• Brief
Where a line below includes the word "pairs", copy that line.

-- Opening Marker --

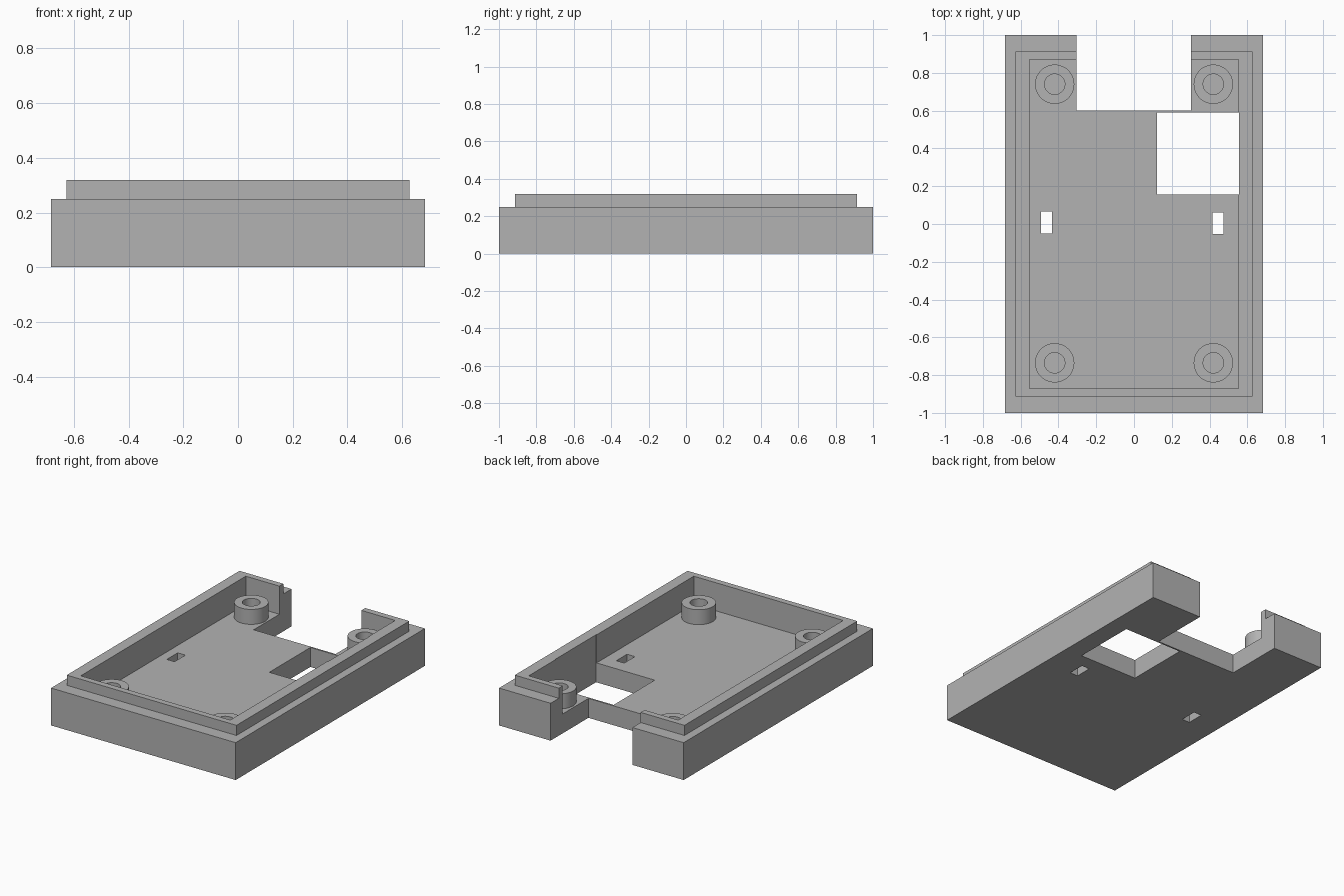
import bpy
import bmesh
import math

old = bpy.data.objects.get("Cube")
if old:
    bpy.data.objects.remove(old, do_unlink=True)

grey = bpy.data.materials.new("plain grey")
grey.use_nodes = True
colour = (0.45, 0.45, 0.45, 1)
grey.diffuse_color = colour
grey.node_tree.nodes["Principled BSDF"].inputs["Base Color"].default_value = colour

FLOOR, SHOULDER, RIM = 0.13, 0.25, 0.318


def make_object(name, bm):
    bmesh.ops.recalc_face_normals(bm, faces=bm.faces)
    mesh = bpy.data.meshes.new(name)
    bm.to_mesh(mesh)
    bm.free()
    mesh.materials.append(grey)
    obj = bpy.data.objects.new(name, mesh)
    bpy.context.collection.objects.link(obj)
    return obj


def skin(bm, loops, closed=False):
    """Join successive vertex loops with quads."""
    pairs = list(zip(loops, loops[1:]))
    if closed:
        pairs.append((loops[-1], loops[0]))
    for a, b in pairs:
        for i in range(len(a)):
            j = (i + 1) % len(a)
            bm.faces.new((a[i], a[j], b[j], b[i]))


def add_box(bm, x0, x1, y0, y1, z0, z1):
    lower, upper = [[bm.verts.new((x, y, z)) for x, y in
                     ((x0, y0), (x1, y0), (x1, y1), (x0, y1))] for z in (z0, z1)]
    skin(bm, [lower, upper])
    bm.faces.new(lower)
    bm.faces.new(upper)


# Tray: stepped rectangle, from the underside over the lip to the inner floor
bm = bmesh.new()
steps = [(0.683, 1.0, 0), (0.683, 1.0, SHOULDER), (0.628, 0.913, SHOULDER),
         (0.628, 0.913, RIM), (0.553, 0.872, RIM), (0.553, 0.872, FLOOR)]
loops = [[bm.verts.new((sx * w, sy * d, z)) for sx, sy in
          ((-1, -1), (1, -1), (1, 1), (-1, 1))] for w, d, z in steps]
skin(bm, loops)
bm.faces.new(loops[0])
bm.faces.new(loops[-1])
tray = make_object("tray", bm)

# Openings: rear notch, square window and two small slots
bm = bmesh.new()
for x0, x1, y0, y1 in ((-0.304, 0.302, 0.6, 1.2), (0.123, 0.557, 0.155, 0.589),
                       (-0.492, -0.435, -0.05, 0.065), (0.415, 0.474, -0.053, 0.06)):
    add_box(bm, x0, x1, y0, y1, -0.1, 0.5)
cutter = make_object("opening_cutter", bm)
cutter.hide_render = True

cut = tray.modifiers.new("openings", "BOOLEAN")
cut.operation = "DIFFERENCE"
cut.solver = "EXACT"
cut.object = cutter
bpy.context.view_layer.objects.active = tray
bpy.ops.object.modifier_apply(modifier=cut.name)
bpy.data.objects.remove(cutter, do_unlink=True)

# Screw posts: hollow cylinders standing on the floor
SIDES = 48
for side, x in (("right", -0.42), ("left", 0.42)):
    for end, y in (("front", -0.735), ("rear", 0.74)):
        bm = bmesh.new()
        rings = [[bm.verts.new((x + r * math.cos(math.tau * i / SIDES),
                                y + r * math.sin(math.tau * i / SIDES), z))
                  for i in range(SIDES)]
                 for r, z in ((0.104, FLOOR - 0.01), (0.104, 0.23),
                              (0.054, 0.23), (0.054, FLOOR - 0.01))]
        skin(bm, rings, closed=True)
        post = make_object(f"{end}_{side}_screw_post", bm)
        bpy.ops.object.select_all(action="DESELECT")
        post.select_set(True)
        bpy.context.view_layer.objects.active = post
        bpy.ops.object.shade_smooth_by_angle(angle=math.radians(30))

-- Closing Marker --

• Your response
    pairs = list(zip(loops, loops[1:]))
        pairs.append((loops[-1], loops[0]))
    for a, b in pairs:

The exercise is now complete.